Many Indian cities including Delhi may be aspiring to be “smart” but that’s easier said than done. Singapore which is now working towards positioning itself as the first “smart nation” has done it through meticulous urban planning to use land, water and power most efficiently. Masagos Zulkifli, Its Masagos Zulkifli, minister in home and foreign affairs who met Indian journalists on Friday as part of media visit organised by Singapore International Foundation (SIF) said Indian cities first need basic planning to make lives comfortable for people.
Zulkifli said Singapore government is open to developing Delhi as a smart city but it depends on the Indian government who they finally choose. “Singapore can help the new government led by PM Modi short circuit the process of becoming smart. Discussions have started and we have some proposals on the table. They have to decide who they will work with. There are concerns with land acquisitions and a good legal mechanism needs to be put in place first. If you displace people, it may turn into a social problem. We are open to building Delhi, ” he said.

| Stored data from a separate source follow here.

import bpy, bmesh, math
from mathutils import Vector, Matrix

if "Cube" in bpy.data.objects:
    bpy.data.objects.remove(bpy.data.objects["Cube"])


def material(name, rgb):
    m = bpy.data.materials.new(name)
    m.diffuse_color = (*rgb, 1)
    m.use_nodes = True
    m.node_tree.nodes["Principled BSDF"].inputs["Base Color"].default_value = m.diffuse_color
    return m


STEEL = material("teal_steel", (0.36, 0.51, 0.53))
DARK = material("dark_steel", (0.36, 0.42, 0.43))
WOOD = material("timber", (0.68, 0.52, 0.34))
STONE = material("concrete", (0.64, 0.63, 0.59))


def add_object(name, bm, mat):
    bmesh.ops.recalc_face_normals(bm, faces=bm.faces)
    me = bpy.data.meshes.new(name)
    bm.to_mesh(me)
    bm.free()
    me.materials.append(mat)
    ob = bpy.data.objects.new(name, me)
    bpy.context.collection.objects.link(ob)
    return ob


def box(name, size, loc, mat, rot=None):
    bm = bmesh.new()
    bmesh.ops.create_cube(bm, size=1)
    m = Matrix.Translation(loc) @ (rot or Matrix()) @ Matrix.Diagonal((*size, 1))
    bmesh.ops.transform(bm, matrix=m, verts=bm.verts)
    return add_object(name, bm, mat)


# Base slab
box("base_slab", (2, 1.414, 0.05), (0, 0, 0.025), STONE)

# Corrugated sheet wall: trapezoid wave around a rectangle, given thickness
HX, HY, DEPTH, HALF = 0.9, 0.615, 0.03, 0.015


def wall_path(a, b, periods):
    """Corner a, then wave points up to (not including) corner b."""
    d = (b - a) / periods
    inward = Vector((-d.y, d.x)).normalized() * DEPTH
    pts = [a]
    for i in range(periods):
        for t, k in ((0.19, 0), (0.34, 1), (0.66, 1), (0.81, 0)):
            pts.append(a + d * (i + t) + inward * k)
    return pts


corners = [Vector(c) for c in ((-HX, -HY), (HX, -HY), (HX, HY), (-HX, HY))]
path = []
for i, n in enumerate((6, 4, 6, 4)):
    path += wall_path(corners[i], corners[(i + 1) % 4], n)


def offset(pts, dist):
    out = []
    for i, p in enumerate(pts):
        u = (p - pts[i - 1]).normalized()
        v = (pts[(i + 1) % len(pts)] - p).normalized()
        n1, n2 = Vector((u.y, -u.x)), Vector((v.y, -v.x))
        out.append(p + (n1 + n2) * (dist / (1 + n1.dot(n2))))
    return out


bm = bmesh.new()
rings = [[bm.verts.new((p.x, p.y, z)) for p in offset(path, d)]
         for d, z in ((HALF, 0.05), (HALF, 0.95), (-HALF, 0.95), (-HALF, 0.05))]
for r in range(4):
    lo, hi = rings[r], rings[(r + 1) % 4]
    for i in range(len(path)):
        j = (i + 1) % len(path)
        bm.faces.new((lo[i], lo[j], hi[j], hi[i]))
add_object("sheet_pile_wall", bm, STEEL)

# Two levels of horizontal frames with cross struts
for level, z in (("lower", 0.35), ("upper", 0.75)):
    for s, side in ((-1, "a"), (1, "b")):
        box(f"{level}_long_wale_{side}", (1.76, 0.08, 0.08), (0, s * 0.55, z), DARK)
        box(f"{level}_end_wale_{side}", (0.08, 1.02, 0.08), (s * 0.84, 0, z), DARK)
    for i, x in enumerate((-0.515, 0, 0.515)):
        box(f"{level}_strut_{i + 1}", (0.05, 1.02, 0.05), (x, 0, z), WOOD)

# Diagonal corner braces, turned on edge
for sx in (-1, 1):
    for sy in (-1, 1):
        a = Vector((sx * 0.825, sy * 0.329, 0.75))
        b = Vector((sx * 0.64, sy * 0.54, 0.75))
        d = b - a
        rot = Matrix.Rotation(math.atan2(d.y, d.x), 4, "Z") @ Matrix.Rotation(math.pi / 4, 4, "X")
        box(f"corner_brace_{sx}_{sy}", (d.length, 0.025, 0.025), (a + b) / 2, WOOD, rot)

Zulfikli also clarified that industries need to be clean, processes in place so they don’t pollute or such a project may fail or cause more trouble to residents.
Some of the smart cities that Singapore has helped develop are Suzhou, Tianjin and Nanjing in China. At the core of Singapore’s urban planning is efficiency as the tiny island is just about 718 sqkms doesn’t have land to make room for housing, transport, industry and open spaces. So, Singapore’s smart cities like Tampines, Zulkifli’s constituency has workplaces, shopping malls within walking distance. It has 11.3 km of cycling tracks connecting people to all amenities in the town that’s also efficiently connected by Mass Rapid Transport (MRT) and bus. “We need to first understand what the city is about. Is it a professional city where most people go to work, what are its cultural nuances and then work towards making communities. Housing shouldn’t be just buildings but developed like community with efficient transport like cycling. Planning for sewage in a way you don’t have to dig again and again, ” he said.
In Singapore, most of the monitoring of utilities is being done on sensors. According to the PUB, Singapore’s national water agency about 1000 sensors are currently monitoring for leaks, breakdowns, supply and Indian cities may have to adopt high end technology to be able to track such a network. All rainwater is tapped by the Singapore government through as layer of underground drains. Rainwater contributes to 25% of its total consumption, treated sewage water (25%), desalination (25%) and another 25% from Malaysia as part of bilateral contract that’s going to expire in 2061. Singapore’s smart city concept is high on sustainability with the Land Transport Authority (LTA) looking to build lifts on FOBs to make walking a possibility for all age groups, even people with disabilities. It has now 100 km of cycling tracks and huge sheltered pedestrian walkways in various parts of Singapore.
Researchers at the Lee Kuan Yew Centre for Innovative Cities at Singapore University of Technology and Design told TOI there are talks in the government about how Singapore can be developed like a “car-less” city in the future to address land scarcity. Zulkifli however felt Delhi is improving. “When I visited 20 years ago I couldn’t even stand outside now I can even eat on Delhi’s roads. I think your previous chief minister has done a good job.” Speaking about Singapore’s diplomatic relations, he said “We follow the rule of law here and we want countries to also follow that. That is why Singapore is one of the best arbitration centres. We want India to prosper and ensure China follows the rule of law. If India, China and US are strong there is better balance,” he said.
Source: Times of India
Dated: 15th November 2014